WHAT THE EXERCISE ASKS - Whenever a line in the data holds the string "RIBS", copy that line.

DATA EXCERPTS -

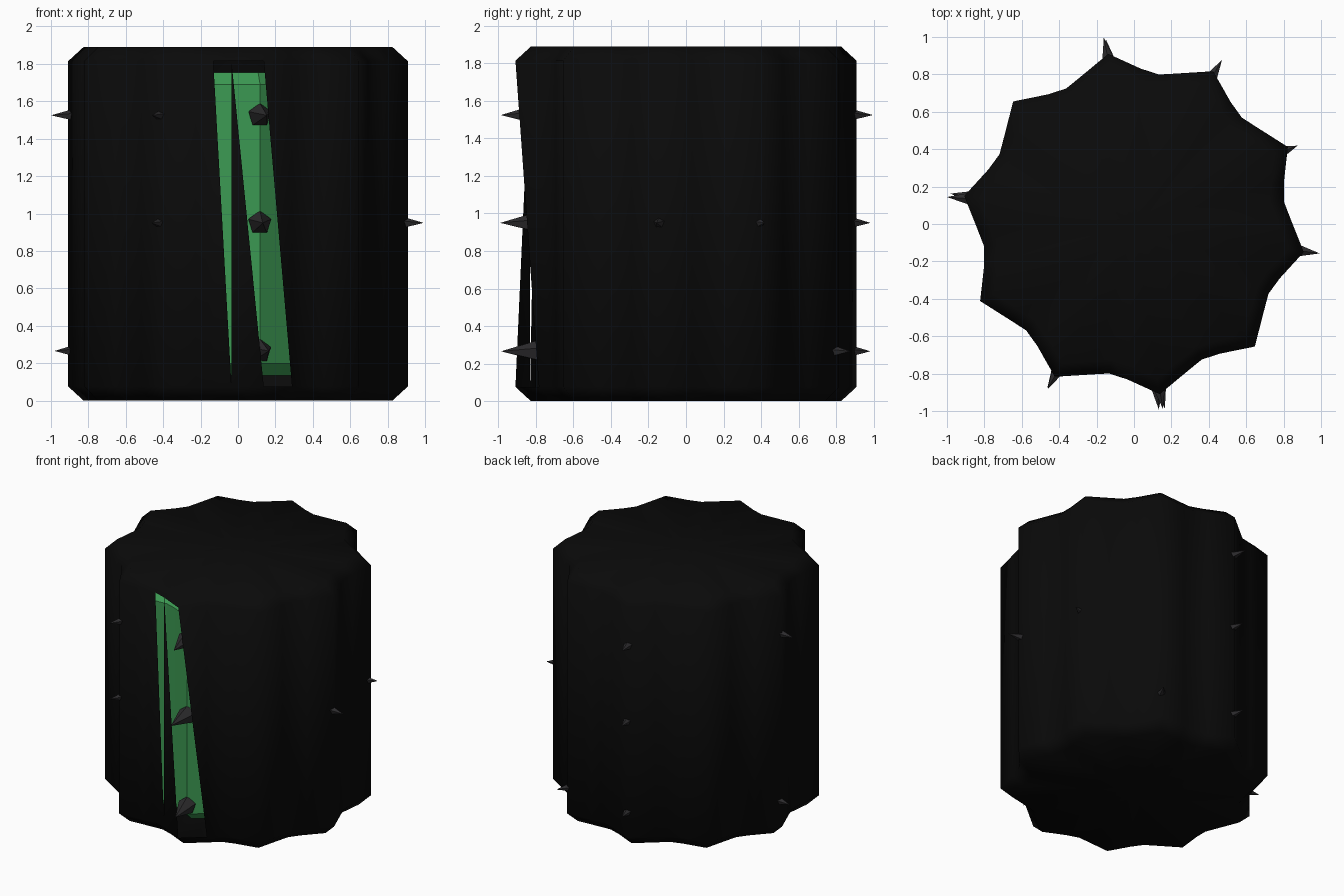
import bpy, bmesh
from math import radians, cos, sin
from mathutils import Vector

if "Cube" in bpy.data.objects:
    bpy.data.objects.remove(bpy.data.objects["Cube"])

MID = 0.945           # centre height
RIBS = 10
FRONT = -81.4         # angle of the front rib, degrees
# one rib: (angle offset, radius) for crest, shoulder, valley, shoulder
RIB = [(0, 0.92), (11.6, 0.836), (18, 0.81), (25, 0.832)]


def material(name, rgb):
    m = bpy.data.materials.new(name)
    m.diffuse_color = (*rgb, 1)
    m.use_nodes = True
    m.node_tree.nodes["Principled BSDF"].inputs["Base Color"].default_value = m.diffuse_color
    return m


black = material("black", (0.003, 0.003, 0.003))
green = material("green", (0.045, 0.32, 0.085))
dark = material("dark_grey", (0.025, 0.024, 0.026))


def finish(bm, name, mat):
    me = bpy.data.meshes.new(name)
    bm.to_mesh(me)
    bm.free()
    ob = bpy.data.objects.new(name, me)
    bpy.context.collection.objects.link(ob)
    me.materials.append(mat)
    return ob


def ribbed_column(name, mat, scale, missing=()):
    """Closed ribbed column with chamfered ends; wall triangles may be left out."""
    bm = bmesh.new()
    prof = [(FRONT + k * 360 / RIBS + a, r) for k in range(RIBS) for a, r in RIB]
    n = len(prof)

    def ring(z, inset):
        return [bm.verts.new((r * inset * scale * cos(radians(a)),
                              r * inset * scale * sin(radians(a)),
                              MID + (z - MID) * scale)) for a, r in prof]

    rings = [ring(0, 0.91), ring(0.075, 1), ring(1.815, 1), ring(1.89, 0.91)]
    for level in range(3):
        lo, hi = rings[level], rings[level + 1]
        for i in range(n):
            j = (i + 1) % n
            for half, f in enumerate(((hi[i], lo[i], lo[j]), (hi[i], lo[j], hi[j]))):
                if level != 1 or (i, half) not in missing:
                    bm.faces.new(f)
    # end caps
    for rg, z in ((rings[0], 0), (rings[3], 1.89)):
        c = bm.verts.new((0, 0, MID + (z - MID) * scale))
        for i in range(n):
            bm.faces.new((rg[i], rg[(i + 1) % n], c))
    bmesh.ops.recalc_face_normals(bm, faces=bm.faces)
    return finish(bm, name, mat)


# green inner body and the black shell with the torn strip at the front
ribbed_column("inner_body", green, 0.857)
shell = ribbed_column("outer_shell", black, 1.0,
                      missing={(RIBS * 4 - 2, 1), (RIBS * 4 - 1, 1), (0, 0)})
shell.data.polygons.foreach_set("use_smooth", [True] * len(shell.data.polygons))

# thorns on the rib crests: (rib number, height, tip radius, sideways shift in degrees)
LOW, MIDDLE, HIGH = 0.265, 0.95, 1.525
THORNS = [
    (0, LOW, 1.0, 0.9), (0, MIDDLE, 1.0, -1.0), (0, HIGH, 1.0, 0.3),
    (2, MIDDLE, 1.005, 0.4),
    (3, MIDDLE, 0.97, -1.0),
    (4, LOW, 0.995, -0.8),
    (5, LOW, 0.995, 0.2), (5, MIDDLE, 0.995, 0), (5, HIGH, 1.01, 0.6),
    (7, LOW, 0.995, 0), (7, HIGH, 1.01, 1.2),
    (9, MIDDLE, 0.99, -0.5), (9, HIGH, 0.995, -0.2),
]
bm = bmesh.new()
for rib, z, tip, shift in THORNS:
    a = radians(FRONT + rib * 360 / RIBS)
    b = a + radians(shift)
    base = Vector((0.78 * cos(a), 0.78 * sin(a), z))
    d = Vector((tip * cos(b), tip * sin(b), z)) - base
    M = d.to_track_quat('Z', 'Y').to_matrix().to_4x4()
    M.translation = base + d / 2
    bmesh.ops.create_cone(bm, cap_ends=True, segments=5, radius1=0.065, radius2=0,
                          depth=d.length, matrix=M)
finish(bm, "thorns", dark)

RESULT OF THIS EXERCISE -
RIBS = 10
    prof = [(FRONT + k * 360 / RIBS + a, r) for k in range(RIBS) for a, r in RIB]
                      missing={(RIBS * 4 - 2, 1), (RIBS * 4 - 1, 1), (0, 0)})
    a = radians(FRONT + rib * 360 / RIBS)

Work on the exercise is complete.